XXII.
THE BOSTONIANS.

improvisatrice, unrolled itself in his memory like a page of interesting fiction. The page seemed to fade, however, when he heard that the two girls had gone, for an indefinite time, to unknown lands; this carried them out of his range, spoiled the perspective, diminished their actuality; so that for several months past, with his increase of anxiety about his own affairs, and the low pitch of his spirits, he had not thought at all about Verena Tarrant. The fact that she was once more in Boston, with a certain contiguity that it seemed to imply between Boston and New York, presented itself now as important and agreeable. He was conscious that this was rather an anomaly, and his consciousness made him, had already made him, dissimulate slightly. He did not pick up his hat to go; he sat in his chair taking his chance of the tax which Mrs. Luna might lay upon his urbanity. He remembered that he had not made, as yet, any very eager inquiry about Newton, who at this late hour had succumbed to the only influence that tames the untamable and was sleeping the sleep of childhood, if not of innocence. Ransom repaired his neglect in a manner which elicited the most copious response from his hostess. The boy had had a good many tutors since Ransom gave him up, and it could not be said that his education languished. Mrs. Luna spoke with pride of the manner in which he went through them; if he did not master his lessons, he mastered his teachers, and she had the happy conviction that she gave him every advantage. Ransom's delay was diplomatic, but at the end of ten minutes he returned to the young ladies in Boston; he asked why, with their aggressive programme, one hadn't begun to feel their onset, why the echoes of Miss Tarrant's eloquence hadn't reached his ears. Hadn't she come out yet in public? was she not coming to stir them up in New York? He hoped she hadn't broken down.

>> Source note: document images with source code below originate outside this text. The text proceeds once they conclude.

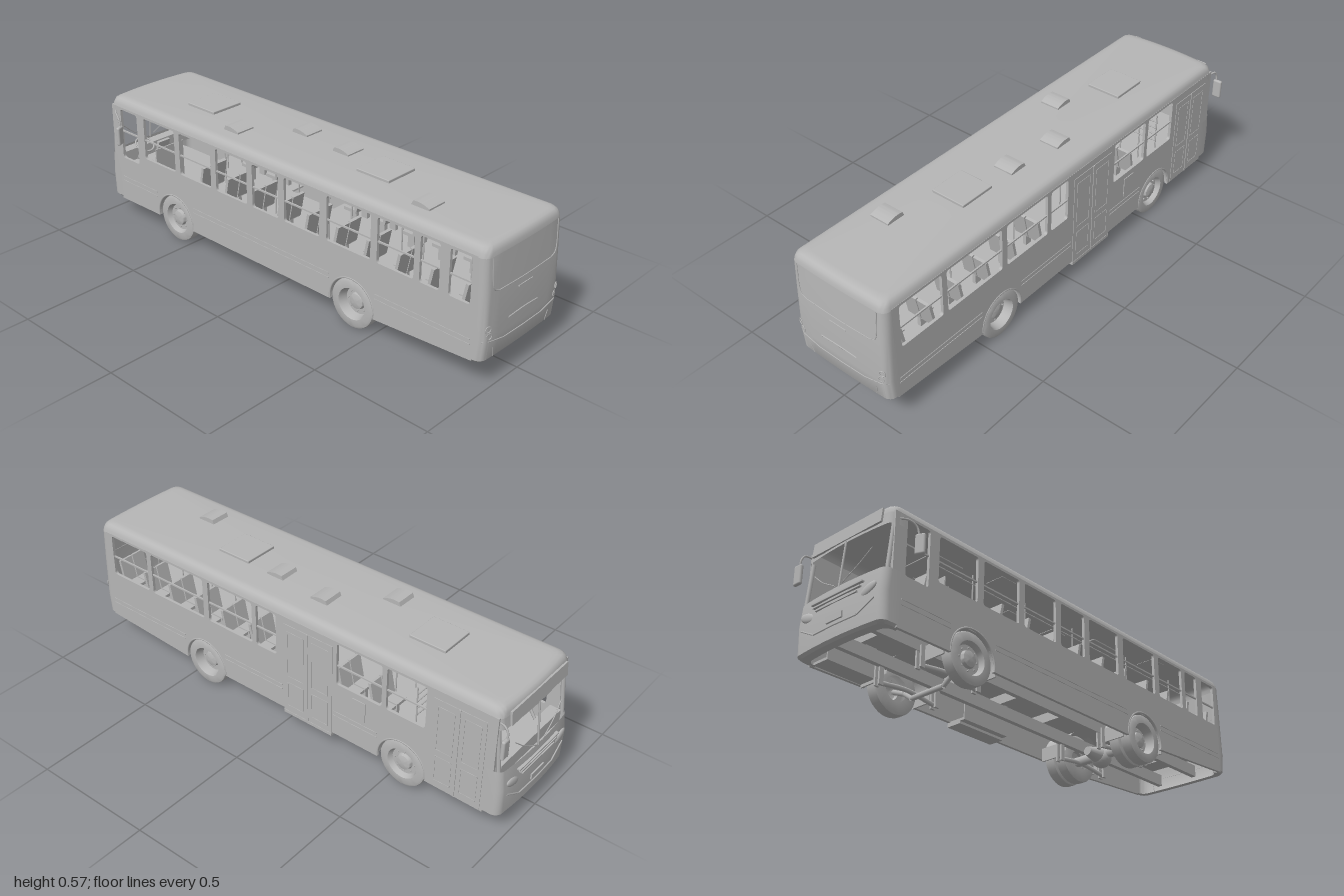
import * as THREE from 'three';
import { toCreasedNormals } from 'three/addons/utils/BufferGeometryUtils.js';
import { RoundedBoxGeometry } from 'three/addons/geometries/RoundedBoxGeometry.js';

const grey = new THREE.MeshStandardMaterial({ color: 0xb6b6b6, side: THREE.DoubleSide });
grey.name = 'plain grey';
const CX = 0.01, HW = 0.2225; // centre line and half width of the body
const V = (x, y, z) => new THREE.Vector3(x, y, z);

export function createModel() {
  const bus = new THREE.Group();
  bus.name = 'cityBus';
  const add = (name, geo, parent = bus) => {
    const m = new THREE.Mesh(geo, grey);
    m.name = name;
    parent.add(m);
    return m;
  };
  // Box given by its limits
  const box = (name, x0, x1, y0, y1, z0, z1, parent) => {
    const m = add(name, new THREE.BoxGeometry(x1 - x0, y1 - y0, z1 - z0), parent);
    m.position.set((x0 + x1) / 2, (y0 + y1) / 2, (z0 + z1) / 2);
    return m;
  };
  const tube = (name, pts, r = 0.003, n = 12) =>
    add(name, new THREE.TubeGeometry(new THREE.CatmullRomCurve3(pts.map(p => V(...p))), n, r, 6));
  const bar = (name, a, b, r = 0.003) => add(name, new THREE.TubeGeometry(new THREE.LineCurve3(V(...a), V(...b)), 1, r, 6));
  // Rounded U-shaped skin for one end; each row is [y, halfWidth, zEnd]
  const endSkin = (name, dir, zStart, rows) => {
    const pos = [], idx = [], bow = dir > 0 ? 0.004 : 0.01;
    let n = 0;
    for (const [y, hw, ze] of rows) {
      const r = Math.min(0.032, hw), pts = [[hw, zStart]];
      for (let i = 0; i <= 6; i++) {
        const a = i / 6 * Math.PI / 2;
        pts.push([hw - r + r * Math.cos(a), ze - r - (hw ? bow : 0) + r * Math.sin(a)]);
      }
      for (let i = 1; i <= 4; i++) {
        const t = 1 - i / 4;
        pts.push([t * (hw - r), ze - (hw ? bow : 0) * t * t]);
      }
      const half = pts.slice(0, -1).map(p => [-p[0], p[1]]).reverse();
      const all = pts.concat(half);
      n = all.length;
      for (const [x, z] of all) pos.push(CX + x, y, dir * (hw ? z : 0));
    }
    for (let j = 0; j < rows.length - 1; j++) for (let i = 0; i < n - 1; i++) {
      const a = j * n + i, b = a + 1, c = a + n, d = c + 1;
      if (dir > 0) idx.push(a, c, b, b, c, d);
      else idx.push(a, b, c, b, d, c);
    }
    const g = new THREE.BufferGeometry();
    g.setAttribute('position', new THREE.Float32BufferAttribute(pos, 3));
    g.setIndex(idx);
    return add(name, toCreasedNormals(g, 0.6));
  };

  // Roof, both halves, and the two ends
  for (const [dir, len] of [[1, 0.988], [-1, 0.965]])
    endSkin('roof', dir, 0, [[0.505, HW, len], [0.52, 0.219, len - 0.002], [0.533, 0.214, len - 0.007],
      [0.541, 0.206, len - 0.015], [0.546, 0.194, len - 0.028], [0.547, 0.18, len - 0.045], [0.549, 0, 0]]);
  endSkin('rearWall', 1, 0.94, [[0.105, 0.2, 0.96], [0.106, 0.215, 0.986], [0.115, HW, 0.993], [0.2, HW, 1], [0.38, HW, 0.994], [0.506, HW, 0.988]]);
  endSkin('frontFascia', -1, 0.9, [[0.08, 0.2, 0.95], [0.081, 0.214, 0.98], [0.09, HW, 0.99], [0.2, HW, 0.994], [0.285, HW, 0.985]]);
  endSkin('frontHeader', -1, 0.9, [[0.46, HW, 0.97], [0.506, HW, 0.965]]);

  // Side walls: windows are [zMin, zMax, sill]
  const wheelsZ = [0.41, -0.565];
  const rightWindows = [[0.714, 0.917], [0.404, 0.69], [0.147, 0.377], [0.026, 0.126], [-0.47, -0.265], [-0.66, -0.49]];
  const leftWindows = [[-0.89, -0.785, 0.28], [-0.74, -0.55], [-0.52, -0.335], [-0.305, -0.13], [-0.1, 0.04],
    [0.07, 0.25], [0.285, 0.495], [0.525, 0.69], [0.715, 0.8], [0.84, 0.93]];
  const wall = (name, x, windows) => {
    const s = new THREE.Shape();
    s.moveTo(-0.95, 0.108);
    for (const z of wheelsZ) {
      s.lineTo(-z - 0.105, 0.082);
      s.absarc(-z, 0.1, 0.106, Math.PI + 0.16, -0.16, true);
    }
    s.lineTo(0.915, 0.08);
    s.lineTo(0.915, 0.51);
    s.lineTo(-0.95, 0.51);
    for (const [z0, z1, lo = 0.32] of windows) {
      const a = -z1, b = -z0, r = 0.012, hi = 0.5, h = new THREE.Path();
      h.moveTo(a + r, lo); h.lineTo(b - r, lo); h.quadraticCurveTo(b, lo, b, lo + r);
      h.lineTo(b, hi - r); h.quadraticCurveTo(b, hi, b - r, hi);
      h.lineTo(a + r, hi); h.quadraticCurveTo(a, hi, a, hi - r);
      h.lineTo(a, lo + r); h.quadraticCurveTo(a, lo, a + r, lo);
      s.holes.push(h);
    }
    const g = new THREE.ExtrudeGeometry(s, { depth: 0.012, bevelEnabled: false, curveSegments: 16 });
    g.rotateY(Math.PI / 2);
    add(name, g).position.x = x;
    for (const [z0, z1] of windows) box('windowRail', x + 0.003, x + 0.009, 0.4, 0.406, z0, z1);
    box('cornerPillar', x, x + 0.012, 0.27, 0.51, -0.945, -0.9);
  };
  wall('rightWall', 0.2205, rightWindows);
  wall('leftWall', -0.2125, leftWindows);
  for (const [x, spans] of [[0.2325, [[0.52, 0.94], [0, 0.3], [-0.455, -0.25]]], [-0.2125, [[0.52, 0.94], [-0.455, 0.3], [-0.9, -0.675]]]])
    for (const [z0, z1] of spans) for (const y of [0.167, 0.187]) box('sideMoulding', x - 0.002, x + 0.002, y, y + 0.004, z0, z1);

  // Doors on the right side
  const door = (name, z0, z1, y0, y1) => {
    box(name, 0.222, 0.2345, y0, y1, z0, z1);
    const w = (z1 - z0) / 2;
    for (let i = 0; i < 2; i++) {
      const a = z0 + i * w + 0.02, b = a + w - 0.04;
      for (const [lo, hi] of [[y0 + 0.03, y0 + 0.14], [y0 + 0.17, y1 - 0.03]]) {
        for (const z of [a, b]) box('doorSeal', 0.234, 0.236, lo, hi, z - 0.002, z + 0.002);
        for (const y of [lo, hi]) box('doorSeal', 0.234, 0.236, y - 0.002, y + 0.002, a, b);
      }
    }
    box('doorJoint', 0.234, 0.237, y0, y1, z0 + w - 0.003, z0 + w + 0.003);
    // Steps behind the door
    box('lowerStep', 0.15, 0.222, y0, y0 + 0.01, z0, z1);
    box('stepRiser', 0.145, 0.15, y0, 0.21, z0, z1);
  };
  door('middleDoor', -0.245, -0.01, 0.075, 0.48);
  door('frontDoor', -0.905, -0.69, 0.085, 0.475);
  box('middleSill', 0.17, 0.236, 0.065, 0.078, -0.245, -0.01);
  box('serviceFlap', 0.231, 0.2355, 0.21, 0.295, -0.4, -0.34);

  // Roof hatches: large flat ones and small domed vents, by centre
  for (const [x, z] of [[0.014, -0.553], [0.014, 0.367]])
    add('largeHatch', new RoundedBoxGeometry(0.15, 0.016, 0.155, 2, 0.003)).position.set(x, 0.551, z);
  const vent = new THREE.Shape();
  vent.moveTo(-0.04, 0); vent.lineTo(-0.04, 0.008); vent.quadraticCurveTo(0, 0.026, 0.032, 0.018); vent.lineTo(0.04, 0);
  const ventGeo = toCreasedNormals(new THREE.ExtrudeGeometry(vent, { depth: 0.085, bevelEnabled: false }).rotateY(Math.PI / 2), 0.5);
  for (const [x, z] of [[-0.13, -0.3], [0.035, -0.088], [0.01, 0.148], [-0.13, 0.642]])
    add('roofVent', ventGeo).position.set(x, 0.546, z);

  // Windscreen frame, destination panel and fascia trim
  for (const s of [-1, 1]) {
    bar('windscreenPillar', [CX + s * 0.21, 0.28, -0.957], [CX + s * 0.21, 0.465, -0.94], 0.008);
    const lamp = add('headlamp', new THREE.SphereGeometry(1, 16, 10));
    lamp.scale.set(0.04, 0.018, 0.008);
    lamp.position.set(CX + s * 0.155, 0.215, -0.985);
    lamp.rotation.z = s * 0.35;
    tube('wiper', [[CX + s * 0.02, 0.29, -0.988], [CX + s * 0.09, 0.33, -0.984], [CX + s * 0.15, 0.38, -0.976]], 0.002);
    bar('bumperCrease', [CX, 0.135, -0.994], [CX + s * 0.11, 0.135, -0.991], 0.003);
    bar('bumperCrease', [CX + s * 0.11, 0.135, -0.991], [CX + s * 0.185, 0.175, -0.985], 0.003);
  }
  bar('windscreenDivider', [CX, 0.28, -0.985], [CX, 0.465, -0.969], 0.004);
  const sign = box('destinationPanel', -0.17, 0.19, 0.47, 0.525, -0.97, -0.962);
  sign.rotation.x = 0.1;
  for (const [y, w] of [[0.25, 0.13], [0.235, 0.12], [0.22, 0.105]]) box('grilleSlat', CX - w, CX + w, y, y + 0.006, -0.996, -0.98);
  box('numberPlate', CX - 0.04, CX + 0.04, 0.15, 0.175, -0.998, -0.99);

  // Rear wall trim and lamps
  for (const s of [-1, 1]) {
    for (const [x, y] of [[0.193, 0.21], [0.2, 0.24]]) {
      const c = add('rearLamp', new THREE.TorusGeometry(0.0115, 0.002, 6, 24));
      c.position.set(CX + s * x, y, 0.995);
      c.rotation.y = s * 0.3;
    }
    tube('rearWindowEdge', [[CX + s * 0.15, 0.372, 0.993], [CX + s * 0.178, 0.385, 0.992], [CX + s * 0.19, 0.505, 0.985]], 0.002);
    bar('rearBumperCrease', [CX + s * 0.155, 0.115, 0.99], [CX + s * 0.165, 0.155, 0.994], 0.002);
    bar('rearBumperSeam', [CX, 0.172, 0.999], [CX + s * 0.11, 0.173, 0.998], 0.002);
    bar('rearBumperSeam', [CX + s * 0.11, 0.173, 0.998], [CX + s * 0.192, 0.189, 0.996], 0.002);
    bar('rearBumperSeam', [CX + s * 0.192, 0.189, 0.996], [CX + s * 0.217, 0.193, 0.983], 0.002);
  }
  tube('rearWindowSill', [[-0.14, 0.372, 0.993], [CX, 0.37, 0.995], [0.16, 0.372, 0.993]], 0.002);
  tube('engineVent', [[-0.08, 0.242, 0.998], [CX, 0.246, 0.999], [0.09, 0.242, 0.998]]);
  box('rearHandle', -0.03, 0.05, 0.338, 0.343, 0.99, 0.998);

  // Mirrors on their arms
  tube('leftMirrorArm', [[-0.205, 0.485, -0.93], [-0.228, 0.484, -0.9], [-0.238, 0.465, -0.87], [-0.24, 0.43, -0.86]], 0.004);
  const mirror = new RoundedBoxGeometry(0.038, 0.08, 0.016, 3, 0.007);
  const lm = add('leftMirror', mirror);
  lm.position.set(-0.246, 0.4, -0.86);
  lm.rotation.y = 0.4;
  tube('rightMirrorArm', [[0.222, 0.49, -0.94], [0.234, 0.495, -0.97], [0.236, 0.475, -0.984], [0.24, 0.44, -0.984]], 0.004);
  add('rightMirror', mirror).position.set(0.246, 0.415, -0.984);

  // Wheels: outward is +y in the profile
  const wheelGeo = (dish) => {
    const p = [[0.05, -0.025], [0.09, -0.025], [0.098, -0.021], [0.1, -0.015], [0.1, 0.015], [0.098, 0.021], [0.09, 0.025],
      [0.064, 0.025], [0.061, 0.02], [0.055, dish], [0.034, dish], [0.03, dish + 0.012], [0.016, dish + 0.016], [0, dish + 0.016]];
    return toCreasedNormals(new THREE.LatheGeometry(p.map(q => new THREE.Vector2(...q)), 32), 0.6);
  };
  const rear = wheelGeo(-0.012), front = wheelGeo(0.005);
  for (const s of [-1, 1]) {
    const wheel = (name, geo, x, z) => {
      const g = new THREE.Group();
      g.name = name;
      g.position.set(CX + s * x, 0.1, z);
      g.rotation.z = -s * Math.PI / 2;
      add('tyreAndRim', geo, g);
      for (let i = 0; i < 8; i++) {
        const a = i * Math.PI / 4;
        add('wheelNut', new THREE.CylinderGeometry(0.003, 0.003, 0.008, 6), g)
          .position.set(0.043 * Math.cos(a), geo === rear ? -0.01 : 0.008, 0.043 * Math.sin(a));
      }
      bus.add(g);
    };
    wheel('rearOuterWheel', rear, 0.195, wheelsZ[0]);
    wheel('rearInnerWheel', rear, 0.14, wheelsZ[0]);
    wheel('frontWheel', front, 0.19, wheelsZ[1]);
    for (const z of wheelsZ) {
      const arch = add('archRim', new THREE.TorusGeometry(0.107, 0.004, 6, 28, Math.PI + 0.2));
      arch.rotation.set(0, Math.PI / 2, -0.1);
      arch.position.set(CX + s * 0.221, 0.1, z);
      const liner = add('wheelHousing', new THREE.CylinderGeometry(0.11, 0.11, 0.12, 24, 1, true, 0, Math.PI));
      liner.rotation.z = Math.PI / 2;
      liner.position.set(CX + s * 0.155, 0.1, z);
      for (const d of [-0.125, 0.125])
        box('mudFlap', CX + s * 0.165 - 0.045, CX + s * 0.165 + 0.045, 0.073, 0.13, z + d - 0.003, z + d + 0.003);
      const x = CX + s * 0.105;
      tube('leafSpring', [[x, 0.06, z - 0.135], [x, 0.075, z], [x, 0.06, z + 0.135]], 0.009);
      for (const d of [-0.135, 0.135]) for (const e of [-0.011, 0.011])
        box('springHanger', x + e - 0.004, x + e + 0.004, 0.048, 0.13, z + d - 0.01, z + d + 0.01);
    }
    box('chassisRail', CX + s * 0.09 - 0.01, CX + s * 0.09 + 0.01, 0.115, 0.165, -0.93, 0.94);
  }

  // Floor, cross members, axles and drive line
  box('floor', -0.205, 0.148, 0.203, 0.21, -0.96, 0.96);
  for (const [z0, z1] of [[-0.69, -0.245], [-0.01, 0.96]]) box('floor', 0.148, 0.222, 0.203, 0.21, z0, z1);
  for (const z of [-0.8, -0.35, -0.1, 0.15, 0.6, 0.8]) box('crossMember', -0.2, 0.145, 0.165, 0.203, z - 0.01, z + 0.01);
  bar('rearAxle', [-0.18, 0.085, 0.41], [0.2, 0.085, 0.41], 0.02);
  add('differential', new THREE.SphereGeometry(0.042, 24, 16)).position.set(CX, 0.073, 0.41);
  const nose = add('differentialNose', new THREE.CylinderGeometry(0.018, 0.034, 0.07, 16));
  nose.position.set(CX, 0.078, 0.355);
  nose.rotation.x = -Math.PI / 2;
  const beam = [[-0.17, 0.09], [-0.11, 0.065], [-0.07, 0.036], [0.09, 0.036], [0.13, 0.065], [0.19, 0.09]];
  for (let i = 0; i < beam.length - 1; i++) bar('frontAxle', [...beam[i], -0.565], [...beam[i + 1], -0.565], 0.01);

  // Seats, facing the front of the bus
  const seat = (x, z) => {
    const g = new THREE.Group();
    g.name = 'seat';
    box('cushion', -0.03, 0.03, 0.27, 0.283, -0.03, 0.03, g);
    box('backrest', -0.03, 0.03, 0.275, 0.38, -0.006, 0.006, g).position.z = 0.038;
    g.children[1].rotation.x = 0.2;
    box('pedestal', -0.008, 0.008, 0.21, 0.271, -0.015, 0.015, g);
    g.position.set(x, 0, z);
    bus.add(g);
  };
  for (let i = 0; i < 10; i++) {
    const z = -0.45 + i * 0.145;
    for (const x of [-0.165, -0.1, 0.12, 0.185]) if (x < 0 || z > 0.05 || z < -0.3) seat(x, z);
  }
  seat(-0.12, -0.78);

  // Grab poles, ceiling rails and driver's area
  for (const x of [-0.055, 0.075]) {
    bar('ceilingRail', [x, 0.505, -0.6], [x, 0.505, 0.9]);
    for (const z of [-0.42, -0.13, 0.155, 0.51, 0.82]) bar('grabPole', [x, 0.21, z], [x, 0.545, z]);
  }
  for (const y of [0.33, 0.36, 0.39, 0.42]) bar('turnstileBar', [0.03, y, -0.6], [0.2, y, -0.6]);
  for (const x of [0.03, 0.12, 0.2]) bar('turnstilePost', [x, 0.21, -0.6], [x, 0.45, -0.6]);
  box('driverPartition', -0.195, -0.05, 0.21, 0.37, -0.695, -0.69);
  box('dashboard', -0.195, 0.2, 0.24, 0.29, -0.955, -0.91);
  const steering = add('steeringWheel', new THREE.TorusGeometry(0.04, 0.004, 8, 24));
  steering.position.set(-0.12, 0.32, -0.86);
  steering.rotation.x = -1.1;
  bar('steeringColumn', [-0.12, 0.32, -0.86], [-0.12, 0.24, -0.91], 0.006);
  return bus;
}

'She didn't seem to break down last summer, at the Female Convention,' Mrs. Luna replied. 'Have you forgotten that too? Didn't I tell you of the sensation she produced there, and of what I heard from Boston about it? Do you mean to say I didn't give you that 'Transcript,' with the report of her great speech? It was just before